How Sustainability Certification and Renewable Biomass Mandates Threaten Nonindustrial Private Forests
Reed Watson, Property and Environment Research Center
Commissioned by the Forest Landowner Foundation
Nonindustrial private forests cover about 360 million acres in the United States, or roughly one-half of the nation’s total forested acres.1 These forests produce more than 60 percent of the nation’s annual wood harvest;2 and, in several regions of the country, they are the primary source of pulp, lumber, plywood, and other wood products.3 Nonindustrial private forests also generate a host of.nontimber benefits such as water purification, carbon sequestration, .wildlife habitat, and open space – usually at no cost to surrounding communities.4
Despite their economic and environmental output, nonindustrial private forests are in jeopardy. Since the 1990s, the conversion of forestland to developed uses has exceeded one million acres per year.5 Driving much of this conversion is the demand for residential housing and, more precisely,.the disparity in profits between developing forested land versus keeping it in timber production.6 Ironically, recent initiatives aimed at rewarding environmental stewardship on private forests could accelerate forest.conversion..
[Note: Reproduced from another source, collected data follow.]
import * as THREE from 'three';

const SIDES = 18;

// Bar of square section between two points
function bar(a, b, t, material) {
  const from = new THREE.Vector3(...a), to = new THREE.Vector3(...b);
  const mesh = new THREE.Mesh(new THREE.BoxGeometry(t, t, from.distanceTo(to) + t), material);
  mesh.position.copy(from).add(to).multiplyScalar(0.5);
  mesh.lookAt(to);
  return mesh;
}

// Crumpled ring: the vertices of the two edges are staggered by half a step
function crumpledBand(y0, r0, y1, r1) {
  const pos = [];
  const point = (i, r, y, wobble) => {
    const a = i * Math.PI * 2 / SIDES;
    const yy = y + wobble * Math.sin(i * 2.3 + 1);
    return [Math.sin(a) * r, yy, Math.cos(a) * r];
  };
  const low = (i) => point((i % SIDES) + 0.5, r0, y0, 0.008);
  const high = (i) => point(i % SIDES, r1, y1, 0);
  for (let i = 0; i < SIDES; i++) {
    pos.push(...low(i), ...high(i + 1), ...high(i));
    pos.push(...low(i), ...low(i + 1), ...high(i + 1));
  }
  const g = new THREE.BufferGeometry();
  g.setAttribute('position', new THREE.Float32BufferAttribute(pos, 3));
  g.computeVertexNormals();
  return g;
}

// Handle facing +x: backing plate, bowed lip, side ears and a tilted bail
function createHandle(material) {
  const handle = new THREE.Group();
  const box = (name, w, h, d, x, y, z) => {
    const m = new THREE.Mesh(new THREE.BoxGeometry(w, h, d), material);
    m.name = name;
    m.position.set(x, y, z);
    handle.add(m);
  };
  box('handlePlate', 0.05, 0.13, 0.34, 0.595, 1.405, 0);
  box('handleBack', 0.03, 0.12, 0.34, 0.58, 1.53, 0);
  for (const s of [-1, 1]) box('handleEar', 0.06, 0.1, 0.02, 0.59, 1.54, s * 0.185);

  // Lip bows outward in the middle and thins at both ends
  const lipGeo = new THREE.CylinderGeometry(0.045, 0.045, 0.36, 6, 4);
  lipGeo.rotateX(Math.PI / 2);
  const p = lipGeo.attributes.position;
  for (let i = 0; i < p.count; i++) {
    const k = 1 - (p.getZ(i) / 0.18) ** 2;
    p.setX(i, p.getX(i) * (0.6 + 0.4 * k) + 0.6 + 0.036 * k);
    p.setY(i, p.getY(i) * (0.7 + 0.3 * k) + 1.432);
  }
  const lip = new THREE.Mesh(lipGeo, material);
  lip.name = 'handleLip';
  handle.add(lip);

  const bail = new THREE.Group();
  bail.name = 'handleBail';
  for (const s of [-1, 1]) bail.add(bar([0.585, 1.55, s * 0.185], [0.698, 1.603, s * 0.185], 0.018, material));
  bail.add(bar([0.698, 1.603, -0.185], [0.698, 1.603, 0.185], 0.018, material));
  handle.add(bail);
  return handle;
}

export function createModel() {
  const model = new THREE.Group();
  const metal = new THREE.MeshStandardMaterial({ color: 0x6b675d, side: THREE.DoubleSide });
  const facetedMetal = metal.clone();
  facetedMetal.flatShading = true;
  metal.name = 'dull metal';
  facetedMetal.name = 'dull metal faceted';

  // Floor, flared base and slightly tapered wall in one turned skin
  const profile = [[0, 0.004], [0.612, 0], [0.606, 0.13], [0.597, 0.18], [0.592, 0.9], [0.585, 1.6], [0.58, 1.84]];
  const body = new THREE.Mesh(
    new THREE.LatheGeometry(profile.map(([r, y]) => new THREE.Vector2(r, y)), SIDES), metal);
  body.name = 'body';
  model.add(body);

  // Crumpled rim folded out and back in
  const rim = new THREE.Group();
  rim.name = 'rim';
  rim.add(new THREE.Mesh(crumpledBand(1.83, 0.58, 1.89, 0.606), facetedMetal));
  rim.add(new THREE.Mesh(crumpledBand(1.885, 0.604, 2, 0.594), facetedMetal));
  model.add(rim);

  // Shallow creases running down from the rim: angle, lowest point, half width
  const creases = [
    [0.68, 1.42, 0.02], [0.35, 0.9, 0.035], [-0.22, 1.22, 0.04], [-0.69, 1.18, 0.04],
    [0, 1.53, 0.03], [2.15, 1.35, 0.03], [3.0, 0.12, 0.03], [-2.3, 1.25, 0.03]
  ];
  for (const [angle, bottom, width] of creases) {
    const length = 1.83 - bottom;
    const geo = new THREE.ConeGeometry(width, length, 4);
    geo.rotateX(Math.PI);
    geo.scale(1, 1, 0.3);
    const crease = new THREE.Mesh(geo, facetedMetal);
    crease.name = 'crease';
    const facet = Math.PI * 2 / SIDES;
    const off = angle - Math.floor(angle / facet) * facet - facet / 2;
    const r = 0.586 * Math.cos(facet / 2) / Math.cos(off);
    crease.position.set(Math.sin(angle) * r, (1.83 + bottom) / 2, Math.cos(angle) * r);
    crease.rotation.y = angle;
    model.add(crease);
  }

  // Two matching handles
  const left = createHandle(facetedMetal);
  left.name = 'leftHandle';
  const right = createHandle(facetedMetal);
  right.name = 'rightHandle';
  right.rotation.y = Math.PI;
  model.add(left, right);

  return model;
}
This report evaluates the impact of two such policies: sustainability certification and renewable biomass mandates. The first section.provides a background on nonindustrial private forests.Section two outlines the.economics drivers of private forest conversion. Sections three and four explain.how sustainability certification and the renewable fuel standard could reduce.the environmental productivity of nonindustrial private forests by reducing their economic profitability. Section.five concludes.